#### [Collected data]
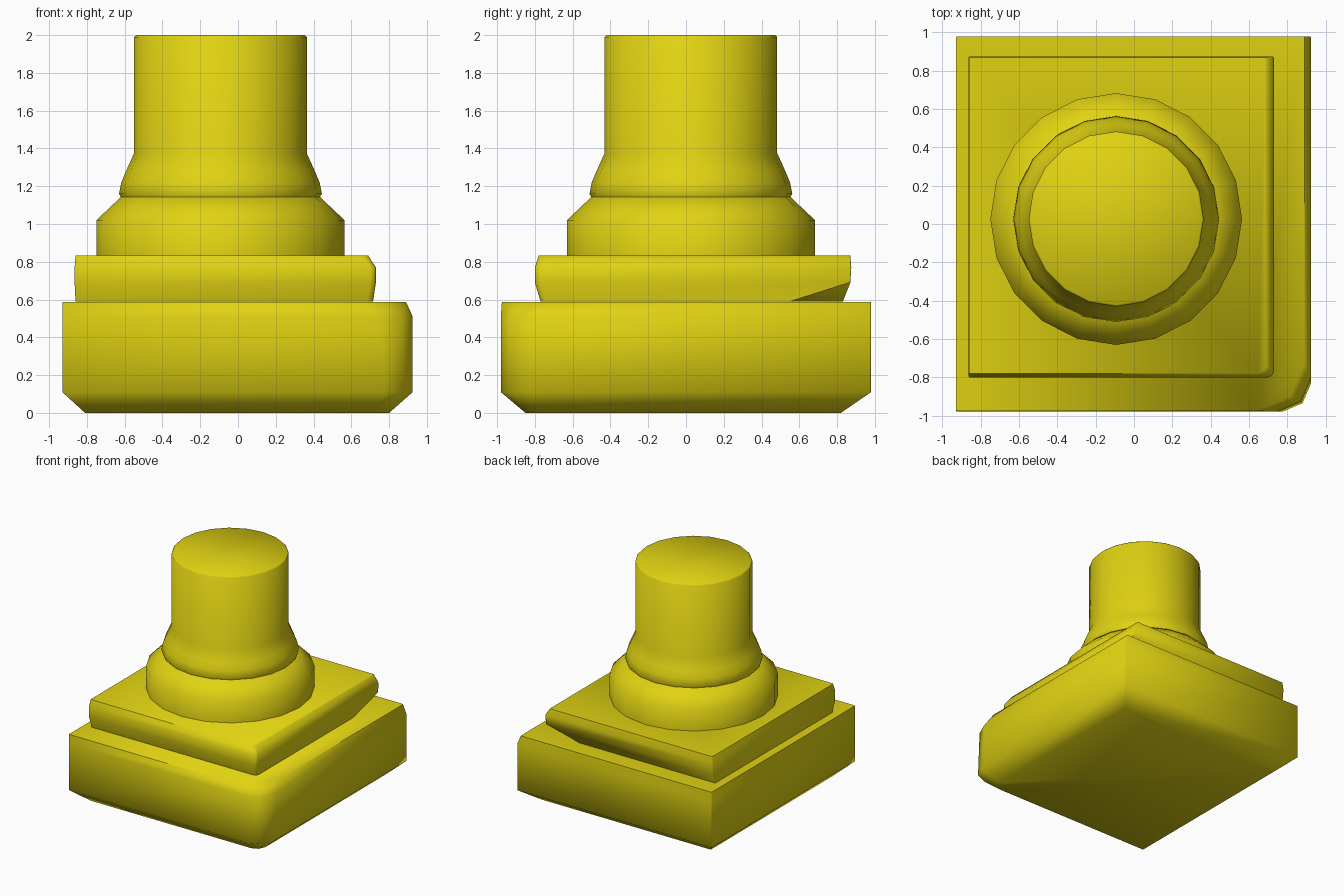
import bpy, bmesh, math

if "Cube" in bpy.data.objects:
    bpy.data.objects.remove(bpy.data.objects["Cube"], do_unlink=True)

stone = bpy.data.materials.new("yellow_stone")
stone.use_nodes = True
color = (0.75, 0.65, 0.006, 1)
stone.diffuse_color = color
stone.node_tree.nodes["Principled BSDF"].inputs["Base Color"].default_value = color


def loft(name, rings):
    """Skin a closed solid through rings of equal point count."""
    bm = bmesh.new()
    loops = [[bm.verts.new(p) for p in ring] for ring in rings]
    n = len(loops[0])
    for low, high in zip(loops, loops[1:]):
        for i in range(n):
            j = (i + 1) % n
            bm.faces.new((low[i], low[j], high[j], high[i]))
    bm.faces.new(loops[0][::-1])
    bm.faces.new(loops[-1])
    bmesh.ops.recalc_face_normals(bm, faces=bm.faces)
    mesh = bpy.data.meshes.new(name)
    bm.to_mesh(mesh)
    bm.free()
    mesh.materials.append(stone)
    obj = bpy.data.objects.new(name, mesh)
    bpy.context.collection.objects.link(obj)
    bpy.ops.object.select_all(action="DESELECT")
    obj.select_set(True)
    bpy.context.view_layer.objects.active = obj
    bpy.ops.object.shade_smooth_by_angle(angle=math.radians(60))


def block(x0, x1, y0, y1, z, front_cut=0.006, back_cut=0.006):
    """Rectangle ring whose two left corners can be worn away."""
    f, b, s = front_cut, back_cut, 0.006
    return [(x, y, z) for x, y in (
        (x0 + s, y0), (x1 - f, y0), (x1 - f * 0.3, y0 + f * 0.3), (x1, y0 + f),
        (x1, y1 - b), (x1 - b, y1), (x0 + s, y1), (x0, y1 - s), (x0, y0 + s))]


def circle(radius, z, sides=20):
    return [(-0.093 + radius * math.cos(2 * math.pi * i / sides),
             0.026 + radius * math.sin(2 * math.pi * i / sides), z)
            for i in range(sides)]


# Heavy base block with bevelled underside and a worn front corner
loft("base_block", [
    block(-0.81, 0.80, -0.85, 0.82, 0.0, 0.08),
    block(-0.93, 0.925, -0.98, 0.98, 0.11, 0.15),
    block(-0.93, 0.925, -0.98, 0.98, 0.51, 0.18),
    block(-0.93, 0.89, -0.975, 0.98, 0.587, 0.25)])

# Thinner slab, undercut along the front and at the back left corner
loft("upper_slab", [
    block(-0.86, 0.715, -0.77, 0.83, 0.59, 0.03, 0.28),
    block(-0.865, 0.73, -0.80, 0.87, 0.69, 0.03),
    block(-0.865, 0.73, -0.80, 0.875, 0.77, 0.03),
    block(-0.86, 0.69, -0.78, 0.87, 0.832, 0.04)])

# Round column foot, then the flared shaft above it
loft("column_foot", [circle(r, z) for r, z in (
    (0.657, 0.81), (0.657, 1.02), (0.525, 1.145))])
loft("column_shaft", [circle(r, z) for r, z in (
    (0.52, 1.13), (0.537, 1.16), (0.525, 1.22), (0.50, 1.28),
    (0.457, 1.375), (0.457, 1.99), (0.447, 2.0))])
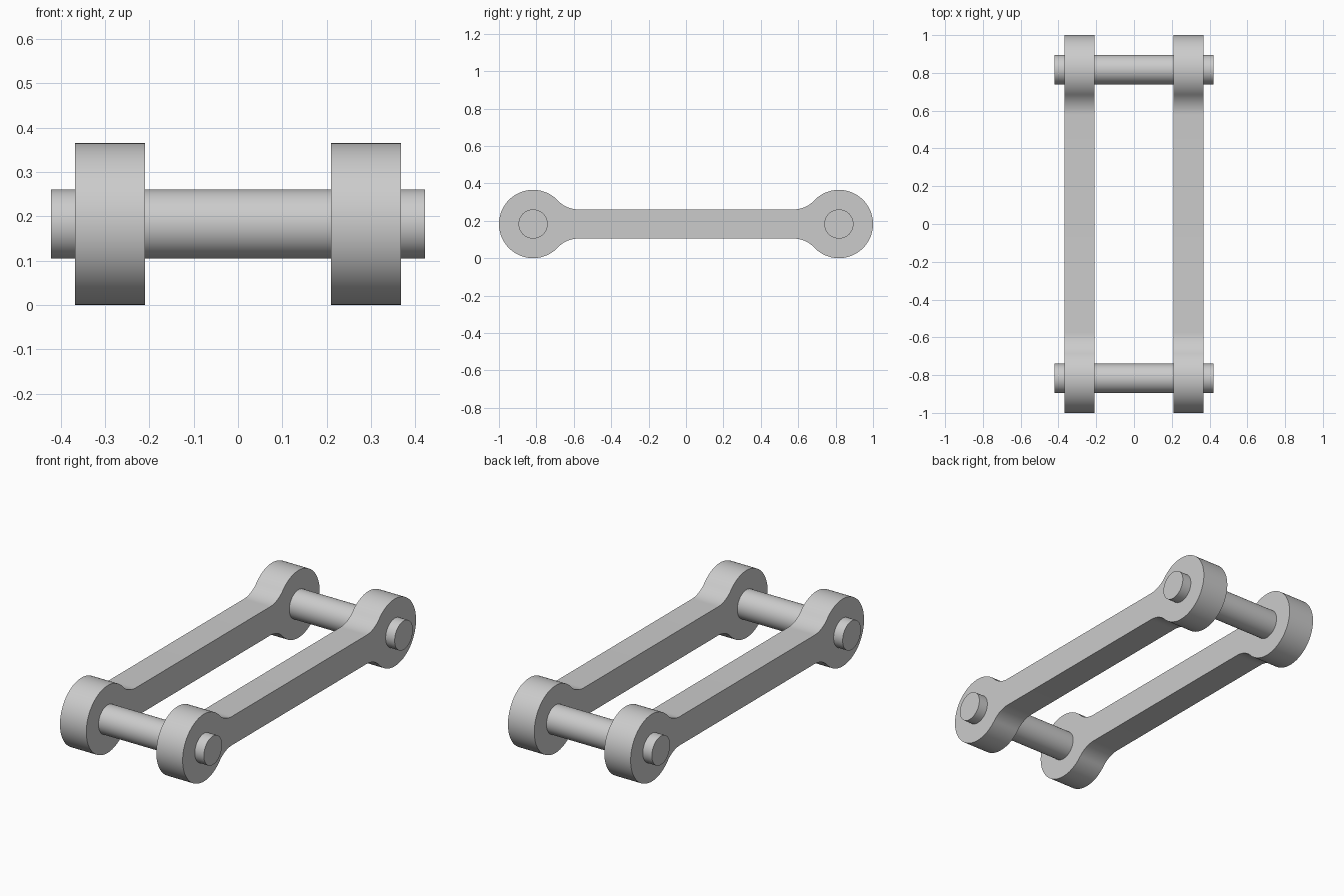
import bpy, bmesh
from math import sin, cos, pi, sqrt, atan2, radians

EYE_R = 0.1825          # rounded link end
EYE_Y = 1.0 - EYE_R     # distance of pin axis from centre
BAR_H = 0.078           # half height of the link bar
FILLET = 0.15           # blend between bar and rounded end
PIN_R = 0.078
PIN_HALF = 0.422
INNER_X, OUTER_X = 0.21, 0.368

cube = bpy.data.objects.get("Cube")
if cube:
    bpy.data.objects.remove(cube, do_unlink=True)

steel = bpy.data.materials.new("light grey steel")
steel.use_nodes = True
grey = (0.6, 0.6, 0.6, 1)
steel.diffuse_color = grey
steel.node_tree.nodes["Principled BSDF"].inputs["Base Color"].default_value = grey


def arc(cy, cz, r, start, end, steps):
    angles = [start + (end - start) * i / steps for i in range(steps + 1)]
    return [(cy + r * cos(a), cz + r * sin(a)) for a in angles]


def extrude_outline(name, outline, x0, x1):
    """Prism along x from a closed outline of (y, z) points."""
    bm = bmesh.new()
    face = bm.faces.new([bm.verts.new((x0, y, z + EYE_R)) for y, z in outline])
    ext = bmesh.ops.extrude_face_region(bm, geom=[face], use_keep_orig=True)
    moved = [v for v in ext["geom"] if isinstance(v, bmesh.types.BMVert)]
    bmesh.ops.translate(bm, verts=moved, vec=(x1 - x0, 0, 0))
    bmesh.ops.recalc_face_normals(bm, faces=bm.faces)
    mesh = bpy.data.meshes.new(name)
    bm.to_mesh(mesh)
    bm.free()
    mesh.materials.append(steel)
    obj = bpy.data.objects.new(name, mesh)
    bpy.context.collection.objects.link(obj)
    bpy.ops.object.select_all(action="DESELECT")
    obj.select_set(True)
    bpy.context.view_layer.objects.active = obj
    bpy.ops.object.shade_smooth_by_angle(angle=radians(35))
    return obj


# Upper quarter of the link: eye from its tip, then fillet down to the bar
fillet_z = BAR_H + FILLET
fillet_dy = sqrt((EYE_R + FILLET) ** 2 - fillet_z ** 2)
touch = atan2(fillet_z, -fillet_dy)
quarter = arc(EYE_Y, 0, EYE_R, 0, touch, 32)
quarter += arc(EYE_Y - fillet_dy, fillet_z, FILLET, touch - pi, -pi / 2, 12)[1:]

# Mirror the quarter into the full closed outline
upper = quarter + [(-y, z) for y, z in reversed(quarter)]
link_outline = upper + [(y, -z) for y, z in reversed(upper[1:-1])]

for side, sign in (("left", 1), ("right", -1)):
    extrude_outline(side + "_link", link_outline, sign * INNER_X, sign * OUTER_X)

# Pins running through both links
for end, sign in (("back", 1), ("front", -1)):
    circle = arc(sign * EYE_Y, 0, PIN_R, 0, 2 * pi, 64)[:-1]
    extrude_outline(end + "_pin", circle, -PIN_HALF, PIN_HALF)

#### [PROMPT]
Please copy each line of the records above in which the word "verts" can be found.

#### [OUTPUT]
    loops = [[bm.verts.new(p) for p in ring] for ring in rings]
    face = bm.faces.new([bm.verts.new((x0, y, z + EYE_R)) for y, z in outline])
    bmesh.ops.translate(bm, verts=moved, vec=(x1 - x0, 0, 0))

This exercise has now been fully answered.